### TASK STATEMENT:
Copy out every record below exactly as written, but leave out any pictures.

### MATERIAL SUPPLIED:
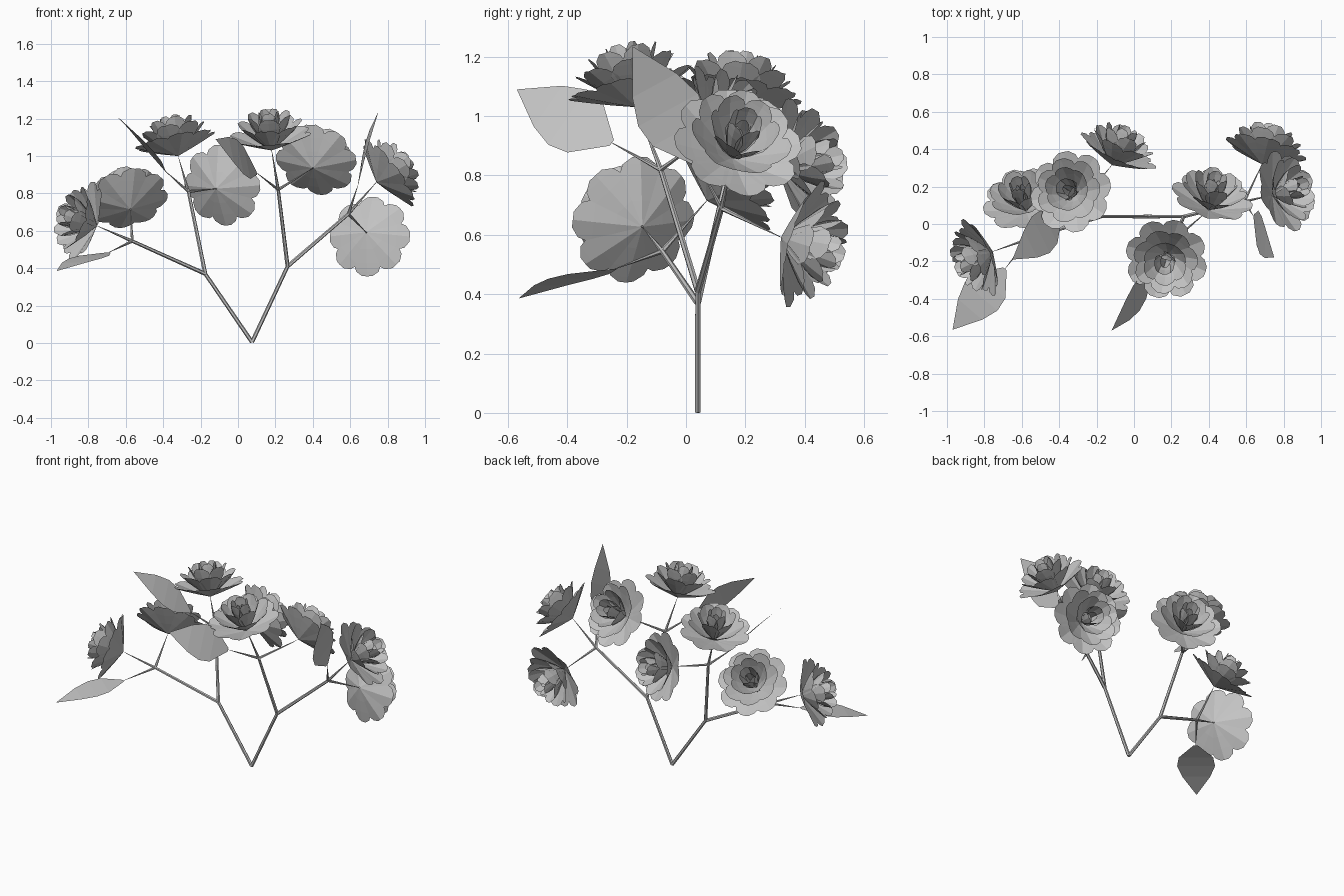
import bpy, bmesh, math
from mathutils import Vector, Matrix

cube = bpy.data.objects.get("Cube")
if cube:
    bpy.data.objects.remove(cube, do_unlink=True)

# One plain grey for everything
grey = bpy.data.materials.new("plain_grey")
grey.use_nodes = True
grey.diffuse_color = (0.55, 0.55, 0.55, 1)
grey.node_tree.nodes["Principled BSDF"].inputs["Base Color"].default_value = (0.55, 0.55, 0.55, 1)


def finish(bm, name):
    mesh = bpy.data.meshes.new(name)
    bm.to_mesh(mesh)
    bm.free()
    mesh.materials.append(grey)
    return mesh


def place(name, mesh, matrix=None):
    obj = bpy.data.objects.new(name, mesh)
    bpy.context.scene.collection.objects.link(obj)
    if matrix:
        obj.matrix_world = matrix
    return obj


# Tapered six-sided stem between two points
def stem(name, start, end, r_start, r_end):
    start, end = Vector(start), Vector(end)
    axis = end - start
    bm = bmesh.new()
    bmesh.ops.create_cone(bm, cap_ends=True, segments=6, radius1=r_start,
                          radius2=r_end, depth=axis.length)
    turn = axis.to_track_quat('Z', 'Y').to_matrix().to_4x4()
    place(name, finish(bm, name), Matrix.Translation((start + end) / 2) @ turn)


# Petal outline: distance along the petal, share of the half width
PETAL = [(0.02, 0.06), (0.38, 0.65), (0.7, 1.0), (0.9, 0.8), (1.0, 0.36)]


def add_petal(bm, spin, lift, curl, length, half_width):
    turn = Matrix.Rotation(spin, 3, 'Z')
    radius = height = last = 0.0
    rows = []
    for t, w in PETAL:
        angle = math.radians(lift + curl * (t - 0.5))
        radius += (t - last) * length * math.cos(angle)
        height += (t - last) * length * math.sin(angle)
        last = t
        cup = 0.18 * w * half_width
        row = []
        for side in (-1, 0, 1):
            rise = cup * abs(side)
            point = Vector((radius - rise * math.sin(angle), side * w * half_width,
                            height + rise * math.cos(angle)))
            row.append(bm.verts.new(turn @ point))
        rows.append(row)
    for low, high in zip(rows, rows[1:]):
        for i in range(2):
            bm.faces.new((low[i], low[i + 1], high[i + 1], high[i]))


# Bloom: rings of petals closing towards the heart
# (petal count, lift angle, curl, length, half width)
RINGS = [(8, 20, 5, 0.236, 0.077), (7, 39, 10, 0.23, 0.07),
         (6, 56, 20, 0.23, 0.06), (5, 72, 30, 0.225, 0.044), (3, 80, 20, 0.185, 0.03)]
bm = bmesh.new()
for k, (count, lift, curl, length, half_width) in enumerate(RINGS):
    for i in range(count):
        add_petal(bm, math.tau * i / count + 0.4 * k, lift, curl, length, half_width)
bloom_mesh = finish(bm, "bloom")


def bloom(name, base, facing):
    turn = Vector(facing).to_track_quat('Z', 'Y').to_matrix().to_4x4()
    place(name, bloom_mesh, Matrix.Translation(base) @ turn)


# Leaf: flat pointed blade, slightly arched, spanned by its length and width directions
LEAF = [(0.0, 0.012), (0.27, 0.105), (0.45, 0.115), (0.66, 0.085), (1.0, 0.0)]


def leaf(name, base, tip, across):
    base, tip = Vector(base), Vector(tip)
    along = tip - base
    across = Vector(across)
    across = (across - across.project(along)).normalized()
    up = along.cross(across).normalized()
    if up.z < 0:
        up = -up
    bm = bmesh.new()
    rows = []
    for t, w in LEAF:
        mid = base + along * t + up * 0.05 * t * (1 - t)
        rows.append([bm.verts.new(mid + across * w * s) for s in ((-1, 1) if w else (0,))])
    for low, high in zip(rows, rows[1:]):
        bm.faces.new(low + high[::-1])
    place(name, finish(bm, name))


# Branch skeleton
root = (0.075, 0.04, 0.005)
forks = {"right": (-0.175, 0.04, 0.37), "left": (0.265, 0.04, 0.41)}
for side, fork in forks.items():
    stem(side + "_branch", root, fork, 0.011, 0.01)

# Each twig carries two blooms (base, facing) and one leaf (base, tip, across)
TWIGS = [
    ("right_outer", "right", (-0.565, -0.08, 0.545),
     [((-0.755, -0.147, 0.627), (-0.87, -0.36, 0.28)),
      ((-0.575, 0.07, 0.715), (-0.18, 0.66, 0.66))],
     ((-0.69, -0.24, 0.485), (-0.97, -0.565, 0.385), (0.75, -0.66, 0.0))),
    ("right_inner", "right", (-0.265, 0.14, 0.81),
     [((-0.32, 0.16, 1.00), (-0.21, 0.14, 0.95)),
      ((-0.118, 0.315, 0.825), (0.4, 0.88, 0.22))],
     ((-0.39, 0.05, 0.92), (-0.65, -0.19, 1.215), (-0.22, 0.46, 0.17))),
    ("left_inner", "left", (0.215, -0.085, 0.82),
     [((0.18, -0.165, 1.03), (-0.08, -0.25, 0.95)),
      ((0.4, 0.075, 0.935), (0.2, 0.78, 0.5))],
     ((0.10, -0.25, 0.91), (-0.12, -0.57, 1.09), (-0.03, 0.12, 0.165))),
    ("left_outer", "left", (0.59, 0.12, 0.69),
     [((0.74, 0.155, 0.86), (0.74, 0.22, 0.56)),
      ((0.685, 0.32, 0.592), (0.24, 0.93, -0.27))],
     ((0.64, 0.04, 0.84), (0.75, -0.18, 1.235), (0.05, 0.86, 0.5))),
]
for name, side, tip, blooms, blade in TWIGS:
    stem(name + "_twig", forks[side], tip, 0.011, 0.009)
    for i, (base, facing) in enumerate(blooms, 1):
        stem(f"{name}_bloom_stalk_{i}", tip, base, 0.009, 0.001)
        bloom(f"{name}_bloom_{i}", base, facing)
    stem(name + "_leaf_stalk", tip, blade[0], 0.009, 0.001)
    leaf(name + "_leaf", *blade)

### EXPECTED ANSWER:
import bpy, bmesh, math
from mathutils import Vector, Matrix

cube = bpy.data.objects.get("Cube")
if cube:
    bpy.data.objects.remove(cube, do_unlink=True)

# One plain grey for everything
grey = bpy.data.materials.new("plain_grey")
grey.use_nodes = True
grey.diffuse_color = (0.55, 0.55, 0.55, 1)
grey.node_tree.nodes["Principled BSDF"].inputs["Base Color"].default_value = (0.55, 0.55, 0.55, 1)


def finish(bm, name):
    mesh = bpy.data.meshes.new(name)
    bm.to_mesh(mesh)
    bm.free()
    mesh.materials.append(grey)
    return mesh


def place(name, mesh, matrix=None):
    obj = bpy.data.objects.new(name, mesh)
    bpy.context.scene.collection.objects.link(obj)
    if matrix:
        obj.matrix_world = matrix
    return obj


# Tapered six-sided stem between two points
def stem(name, start, end, r_start, r_end):
    start, end = Vector(start), Vector(end)
    axis = end - start
    bm = bmesh.new()
    bmesh.ops.create_cone(bm, cap_ends=True, segments=6, radius1=r_start,
                          radius2=r_end, depth=axis.length)
    turn = axis.to_track_quat('Z', 'Y').to_matrix().to_4x4()
    place(name, finish(bm, name), Matrix.Translation((start + end) / 2) @ turn)


# Petal outline: distance along the petal, share of the half width
PETAL = [(0.02, 0.06), (0.38, 0.65), (0.7, 1.0), (0.9, 0.8), (1.0, 0.36)]


def add_petal(bm, spin, lift, curl, length, half_width):
    turn = Matrix.Rotation(spin, 3, 'Z')
    radius = height = last = 0.0
    rows = []
    for t, w in PETAL:
        angle = math.radians(lift + curl * (t - 0.5))
        radius += (t - last) * length * math.cos(angle)
        height += (t - last) * length * math.sin(angle)
        last = t
        cup = 0.18 * w * half_width
        row = []
        for side in (-1, 0, 1):
            rise = cup * abs(side)
            point = Vector((radius - rise * math.sin(angle), side * w * half_width,
                            height + rise * math.cos(angle)))
            row.append(bm.verts.new(turn @ point))
        rows.append(row)
    for low, high in zip(rows, rows[1:]):
        for i in range(2):
            bm.faces.new((low[i], low[i + 1], high[i + 1], high[i]))


# Bloom: rings of petals closing towards the heart
# (petal count, lift angle, curl, length, half width)
RINGS = [(8, 20, 5, 0.236, 0.077), (7, 39, 10, 0.23, 0.07),
         (6, 56, 20, 0.23, 0.06), (5, 72, 30, 0.225, 0.044), (3, 80, 20, 0.185, 0.03)]
bm = bmesh.new()
for k, (count, lift, curl, length, half_width) in enumerate(RINGS):
    for i in range(count):
        add_petal(bm, math.tau * i / count + 0.4 * k, lift, curl, length, half_width)
bloom_mesh = finish(bm, "bloom")


def bloom(name, base, facing):
    turn = Vector(facing).to_track_quat('Z', 'Y').to_matrix().to_4x4()
    place(name, bloom_mesh, Matrix.Translation(base) @ turn)


# Leaf: flat pointed blade, slightly arched, spanned by its length and width directions
LEAF = [(0.0, 0.012), (0.27, 0.105), (0.45, 0.115), (0.66, 0.085), (1.0, 0.0)]


def leaf(name, base, tip, across):
    base, tip = Vector(base), Vector(tip)
    along = tip - base
    across = Vector(across)
    across = (across - across.project(along)).normalized()
    up = along.cross(across).normalized()
    if up.z < 0:
        up = -up
    bm = bmesh.new()
    rows = []
    for t, w in LEAF:
        mid = base + along * t + up * 0.05 * t * (1 - t)
        rows.append([bm.verts.new(mid + across * w * s) for s in ((-1, 1) if w else (0,))])
    for low, high in zip(rows, rows[1:]):
        bm.faces.new(low + high[::-1])
    place(name, finish(bm, name))


# Branch skeleton
root = (0.075, 0.04, 0.005)
forks = {"right": (-0.175, 0.04, 0.37), "left": (0.265, 0.04, 0.41)}
for side, fork in forks.items():
    stem(side + "_branch", root, fork, 0.011, 0.01)

# Each twig carries two blooms (base, facing) and one leaf (base, tip, across)
TWIGS = [
    ("right_outer", "right", (-0.565, -0.08, 0.545),
     [((-0.755, -0.147, 0.627), (-0.87, -0.36, 0.28)),
      ((-0.575, 0.07, 0.715), (-0.18, 0.66, 0.66))],
     ((-0.69, -0.24, 0.485), (-0.97, -0.565, 0.385), (0.75, -0.66, 0.0))),
    ("right_inner", "right", (-0.265, 0.14, 0.81),
     [((-0.32, 0.16, 1.00), (-0.21, 0.14, 0.95)),
      ((-0.118, 0.315, 0.825), (0.4, 0.88, 0.22))],
     ((-0.39, 0.05, 0.92), (-0.65, -0.19, 1.215), (-0.22, 0.46, 0.17))),
    ("left_inner", "left", (0.215, -0.085, 0.82),
     [((0.18, -0.165, 1.03), (-0.08, -0.25, 0.95)),
      ((0.4, 0.075, 0.935), (0.2, 0.78, 0.5))],
     ((0.10, -0.25, 0.91), (-0.12, -0.57, 1.09), (-0.03, 0.12, 0.165))),
    ("left_outer", "left", (0.59, 0.12, 0.69),
     [((0.74, 0.155, 0.86), (0.74, 0.22, 0.56)),
      ((0.685, 0.32, 0.592), (0.24, 0.93, -0.27))],
     ((0.64, 0.04, 0.84), (0.75, -0.18, 1.235), (0.05, 0.86, 0.5))),
]
for name, side, tip, blooms, blade in TWIGS:
    stem(name + "_twig", forks[side], tip, 0.011, 0.009)
    for i, (base, facing) in enumerate(blooms, 1):
        stem(f"{name}_bloom_stalk_{i}", tip, base, 0.009, 0.001)
        bloom(f"{name}_bloom_{i}", base, facing)
    stem(name + "_leaf_stalk", tip, blade[0], 0.009, 0.001)
    leaf(name + "_leaf", *blade)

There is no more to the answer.